For progressives, the economy of the mid-20th century constitutes a kind of paradise lost. Between 1947 and 1973, mean family income doubled, rising as much among the poor as among the rich. By contrast, from 1973 to 2007, income growth was half as great. While growth was less equally distributed than in the earlier “Golden Age,” it slowed across the board, with all but the top 1 percent seeing declines in annual income growth. So profound and demoralizing was the change that Paul Krugman called ours the “age of diminished expectations.”
Concern over the slowdown of economic growth spans the ideological spectrum, even when it is not accompanied by worry over rising inequality. “Typical individuals in earlier generations reaped much greater gains than ours, as their living standards doubled every few decades,” wrote libertarian economist Tyler Cowen in his 2011 book, The Great Stagnation. “Life is better and we have more stuff, but the pace of change has slowed down compared to what people saw two or three generations ago.” Similarly, Northwestern University economist Robert Gordon predicts that “the rapid progress made over the past 250 years could well turn out to be a unique episode in human history.”
Indeed, the rate of economic growth has slowed, and the benefits of growth have certainly shifted toward those at the top. But these basic facts have been misinterpreted and divorced from the relevant context to paint a skewed picture of our economic circumstances. Setting aside the enormously important question of how growth is distributed, it is important to appreciate the magnitude of real economic gains that we continue to experience.
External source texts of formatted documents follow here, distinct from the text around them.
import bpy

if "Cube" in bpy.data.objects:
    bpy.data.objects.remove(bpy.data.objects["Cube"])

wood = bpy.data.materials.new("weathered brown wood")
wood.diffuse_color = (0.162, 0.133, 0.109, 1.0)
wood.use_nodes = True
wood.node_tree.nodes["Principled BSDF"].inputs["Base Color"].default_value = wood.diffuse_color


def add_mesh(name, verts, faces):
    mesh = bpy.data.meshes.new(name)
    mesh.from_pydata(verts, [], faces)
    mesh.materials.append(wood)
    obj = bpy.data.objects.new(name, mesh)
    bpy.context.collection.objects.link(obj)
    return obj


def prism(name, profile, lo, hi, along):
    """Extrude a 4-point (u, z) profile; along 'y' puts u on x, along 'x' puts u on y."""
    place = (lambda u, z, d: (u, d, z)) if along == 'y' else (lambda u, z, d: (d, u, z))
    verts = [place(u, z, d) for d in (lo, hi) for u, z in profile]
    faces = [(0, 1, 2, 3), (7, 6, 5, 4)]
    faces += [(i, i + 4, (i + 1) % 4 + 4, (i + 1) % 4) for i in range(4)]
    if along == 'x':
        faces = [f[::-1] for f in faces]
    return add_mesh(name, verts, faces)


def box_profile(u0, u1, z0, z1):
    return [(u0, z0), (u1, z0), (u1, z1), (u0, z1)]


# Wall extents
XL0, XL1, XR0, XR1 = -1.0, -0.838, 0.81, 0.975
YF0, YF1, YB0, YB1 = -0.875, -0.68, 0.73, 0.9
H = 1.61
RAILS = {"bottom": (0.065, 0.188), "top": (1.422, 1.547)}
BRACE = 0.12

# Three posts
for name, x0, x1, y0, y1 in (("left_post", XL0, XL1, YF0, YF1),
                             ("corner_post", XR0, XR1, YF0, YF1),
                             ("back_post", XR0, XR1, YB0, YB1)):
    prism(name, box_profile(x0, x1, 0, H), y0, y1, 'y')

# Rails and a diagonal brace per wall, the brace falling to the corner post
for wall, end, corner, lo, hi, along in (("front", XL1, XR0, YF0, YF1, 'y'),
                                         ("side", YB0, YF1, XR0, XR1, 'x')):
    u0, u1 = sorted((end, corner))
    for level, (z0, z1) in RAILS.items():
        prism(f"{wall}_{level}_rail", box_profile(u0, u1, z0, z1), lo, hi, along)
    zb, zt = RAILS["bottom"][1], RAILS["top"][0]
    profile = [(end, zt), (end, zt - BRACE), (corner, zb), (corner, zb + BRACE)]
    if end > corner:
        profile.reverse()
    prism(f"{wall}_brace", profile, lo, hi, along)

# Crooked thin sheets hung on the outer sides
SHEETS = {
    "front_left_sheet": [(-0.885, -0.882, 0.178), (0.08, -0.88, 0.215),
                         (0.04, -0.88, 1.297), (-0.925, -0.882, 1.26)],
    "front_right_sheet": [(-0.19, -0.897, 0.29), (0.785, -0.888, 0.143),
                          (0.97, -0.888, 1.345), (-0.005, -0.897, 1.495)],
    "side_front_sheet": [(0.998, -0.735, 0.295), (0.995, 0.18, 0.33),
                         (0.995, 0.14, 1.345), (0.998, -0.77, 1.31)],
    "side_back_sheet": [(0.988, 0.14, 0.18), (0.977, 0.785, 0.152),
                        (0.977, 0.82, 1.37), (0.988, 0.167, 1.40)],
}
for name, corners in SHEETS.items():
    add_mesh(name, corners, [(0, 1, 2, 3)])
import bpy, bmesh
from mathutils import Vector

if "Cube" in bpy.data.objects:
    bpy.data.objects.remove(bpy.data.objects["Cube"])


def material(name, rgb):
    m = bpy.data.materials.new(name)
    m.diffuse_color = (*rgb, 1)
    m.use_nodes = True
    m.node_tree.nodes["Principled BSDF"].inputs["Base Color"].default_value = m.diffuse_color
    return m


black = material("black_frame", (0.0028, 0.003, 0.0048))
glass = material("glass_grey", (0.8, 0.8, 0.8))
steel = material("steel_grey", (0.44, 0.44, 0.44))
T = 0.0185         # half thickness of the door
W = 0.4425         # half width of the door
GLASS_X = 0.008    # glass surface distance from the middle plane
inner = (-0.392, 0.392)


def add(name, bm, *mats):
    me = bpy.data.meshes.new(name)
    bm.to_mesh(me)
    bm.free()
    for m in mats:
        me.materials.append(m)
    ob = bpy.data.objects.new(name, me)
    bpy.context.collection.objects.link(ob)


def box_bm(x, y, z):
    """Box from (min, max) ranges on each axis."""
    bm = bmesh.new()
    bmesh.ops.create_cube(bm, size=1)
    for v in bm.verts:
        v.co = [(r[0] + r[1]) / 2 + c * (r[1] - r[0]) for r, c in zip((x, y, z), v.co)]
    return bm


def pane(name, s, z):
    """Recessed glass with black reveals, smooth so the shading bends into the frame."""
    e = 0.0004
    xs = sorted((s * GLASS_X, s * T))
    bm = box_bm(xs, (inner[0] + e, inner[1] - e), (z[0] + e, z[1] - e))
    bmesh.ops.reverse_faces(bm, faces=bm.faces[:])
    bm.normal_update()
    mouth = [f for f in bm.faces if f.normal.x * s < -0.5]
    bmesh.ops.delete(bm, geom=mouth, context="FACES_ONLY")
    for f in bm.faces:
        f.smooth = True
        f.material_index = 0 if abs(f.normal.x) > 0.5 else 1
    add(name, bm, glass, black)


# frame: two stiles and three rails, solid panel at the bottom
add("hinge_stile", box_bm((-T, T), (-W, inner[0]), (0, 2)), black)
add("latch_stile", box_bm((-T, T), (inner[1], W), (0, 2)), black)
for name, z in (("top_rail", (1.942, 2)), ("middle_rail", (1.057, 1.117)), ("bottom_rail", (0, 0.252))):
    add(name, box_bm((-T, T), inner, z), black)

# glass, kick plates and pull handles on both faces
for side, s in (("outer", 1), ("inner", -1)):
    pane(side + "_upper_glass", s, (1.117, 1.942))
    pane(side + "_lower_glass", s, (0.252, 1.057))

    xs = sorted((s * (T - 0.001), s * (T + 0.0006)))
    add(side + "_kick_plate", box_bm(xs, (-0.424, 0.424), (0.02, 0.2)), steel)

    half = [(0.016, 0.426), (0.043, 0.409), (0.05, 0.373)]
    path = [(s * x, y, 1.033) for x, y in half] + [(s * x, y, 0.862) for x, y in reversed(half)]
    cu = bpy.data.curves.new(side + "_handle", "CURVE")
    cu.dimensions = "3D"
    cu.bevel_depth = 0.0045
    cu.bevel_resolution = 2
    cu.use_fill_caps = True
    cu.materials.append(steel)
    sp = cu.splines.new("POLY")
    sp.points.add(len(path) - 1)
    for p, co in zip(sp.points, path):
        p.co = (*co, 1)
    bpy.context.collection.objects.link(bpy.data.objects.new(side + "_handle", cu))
The current obsession with growth rates prevents us from doing so.
Chosen excerpts by Job Market Monitor